Exercise => Each line below that contains the word "angles" must be copied.

--- START ---

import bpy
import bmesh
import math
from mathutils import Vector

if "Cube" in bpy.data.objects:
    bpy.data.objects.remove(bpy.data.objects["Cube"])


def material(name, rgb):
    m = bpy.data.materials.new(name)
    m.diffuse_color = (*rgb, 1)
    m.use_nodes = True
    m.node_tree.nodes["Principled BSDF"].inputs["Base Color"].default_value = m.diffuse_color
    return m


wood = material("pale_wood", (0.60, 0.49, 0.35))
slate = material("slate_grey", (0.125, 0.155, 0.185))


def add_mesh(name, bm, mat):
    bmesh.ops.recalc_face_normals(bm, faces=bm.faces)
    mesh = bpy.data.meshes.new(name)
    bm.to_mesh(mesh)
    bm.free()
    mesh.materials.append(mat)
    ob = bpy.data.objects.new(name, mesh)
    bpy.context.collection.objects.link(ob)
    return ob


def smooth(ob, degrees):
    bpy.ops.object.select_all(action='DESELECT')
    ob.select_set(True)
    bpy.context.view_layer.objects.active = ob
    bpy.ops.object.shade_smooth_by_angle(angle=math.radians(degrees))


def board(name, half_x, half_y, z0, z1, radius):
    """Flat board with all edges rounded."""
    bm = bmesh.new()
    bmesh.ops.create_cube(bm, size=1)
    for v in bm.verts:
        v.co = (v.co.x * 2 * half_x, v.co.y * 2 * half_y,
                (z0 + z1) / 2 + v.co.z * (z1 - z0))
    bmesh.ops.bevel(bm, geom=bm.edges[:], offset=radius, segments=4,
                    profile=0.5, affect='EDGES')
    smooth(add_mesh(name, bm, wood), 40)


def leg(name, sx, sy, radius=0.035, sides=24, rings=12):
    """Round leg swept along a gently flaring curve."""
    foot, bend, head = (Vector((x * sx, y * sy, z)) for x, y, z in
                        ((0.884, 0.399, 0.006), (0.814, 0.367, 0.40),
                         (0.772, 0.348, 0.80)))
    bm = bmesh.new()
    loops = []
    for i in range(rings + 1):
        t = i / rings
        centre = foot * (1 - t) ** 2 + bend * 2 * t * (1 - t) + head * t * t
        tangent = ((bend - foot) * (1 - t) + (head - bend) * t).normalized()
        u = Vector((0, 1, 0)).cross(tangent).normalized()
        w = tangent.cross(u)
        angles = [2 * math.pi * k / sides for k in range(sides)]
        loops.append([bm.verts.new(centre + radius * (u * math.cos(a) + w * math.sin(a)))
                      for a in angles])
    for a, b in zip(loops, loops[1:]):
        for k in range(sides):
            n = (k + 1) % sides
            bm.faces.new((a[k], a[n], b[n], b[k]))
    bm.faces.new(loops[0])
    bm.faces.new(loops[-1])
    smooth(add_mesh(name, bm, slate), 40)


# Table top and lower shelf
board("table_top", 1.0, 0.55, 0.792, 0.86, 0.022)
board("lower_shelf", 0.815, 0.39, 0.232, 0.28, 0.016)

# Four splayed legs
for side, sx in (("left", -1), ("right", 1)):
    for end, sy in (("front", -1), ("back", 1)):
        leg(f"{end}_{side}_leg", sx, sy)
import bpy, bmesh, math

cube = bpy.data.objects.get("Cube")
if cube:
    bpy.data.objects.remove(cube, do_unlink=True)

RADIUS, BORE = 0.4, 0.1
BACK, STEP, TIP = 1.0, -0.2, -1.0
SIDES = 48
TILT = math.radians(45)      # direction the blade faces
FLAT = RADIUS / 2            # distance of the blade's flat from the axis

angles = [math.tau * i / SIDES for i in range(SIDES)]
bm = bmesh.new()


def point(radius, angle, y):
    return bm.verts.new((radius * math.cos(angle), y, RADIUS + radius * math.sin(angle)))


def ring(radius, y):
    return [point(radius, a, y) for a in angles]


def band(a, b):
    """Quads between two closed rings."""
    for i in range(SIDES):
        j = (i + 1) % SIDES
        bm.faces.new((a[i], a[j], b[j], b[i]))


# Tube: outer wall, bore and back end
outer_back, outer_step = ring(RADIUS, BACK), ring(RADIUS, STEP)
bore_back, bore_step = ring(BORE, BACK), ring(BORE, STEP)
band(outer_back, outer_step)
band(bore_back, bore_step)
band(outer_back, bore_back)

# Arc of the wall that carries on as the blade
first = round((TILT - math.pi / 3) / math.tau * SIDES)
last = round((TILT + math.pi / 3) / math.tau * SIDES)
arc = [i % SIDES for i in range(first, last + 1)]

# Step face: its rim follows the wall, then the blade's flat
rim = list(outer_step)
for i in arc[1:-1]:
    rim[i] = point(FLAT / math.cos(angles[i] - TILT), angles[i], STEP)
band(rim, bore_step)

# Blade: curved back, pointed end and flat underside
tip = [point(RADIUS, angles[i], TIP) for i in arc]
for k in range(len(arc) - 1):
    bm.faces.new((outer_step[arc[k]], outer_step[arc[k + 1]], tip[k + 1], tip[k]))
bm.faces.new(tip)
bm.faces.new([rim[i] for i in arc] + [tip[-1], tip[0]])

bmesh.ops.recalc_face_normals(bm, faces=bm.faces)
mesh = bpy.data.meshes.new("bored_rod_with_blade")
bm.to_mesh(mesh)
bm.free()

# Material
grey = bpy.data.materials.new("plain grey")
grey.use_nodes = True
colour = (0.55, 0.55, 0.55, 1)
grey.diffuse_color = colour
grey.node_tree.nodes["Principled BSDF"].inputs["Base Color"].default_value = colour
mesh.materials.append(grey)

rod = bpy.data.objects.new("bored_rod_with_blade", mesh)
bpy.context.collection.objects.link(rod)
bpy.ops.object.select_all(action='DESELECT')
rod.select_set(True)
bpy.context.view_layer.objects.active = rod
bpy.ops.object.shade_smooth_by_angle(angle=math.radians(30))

--- END ---

Response to the exercise =>
        angles = [2 * math.pi * k / sides for k in range(sides)]
                      for a in angles])
angles = [math.tau * i / SIDES for i in range(SIDES)]
    return [point(radius, a, y) for a in angles]
    rim[i] = point(FLAT / math.cos(angles[i] - TILT), angles[i], STEP)
tip = [point(RADIUS, angles[i], TIP) for i in arc]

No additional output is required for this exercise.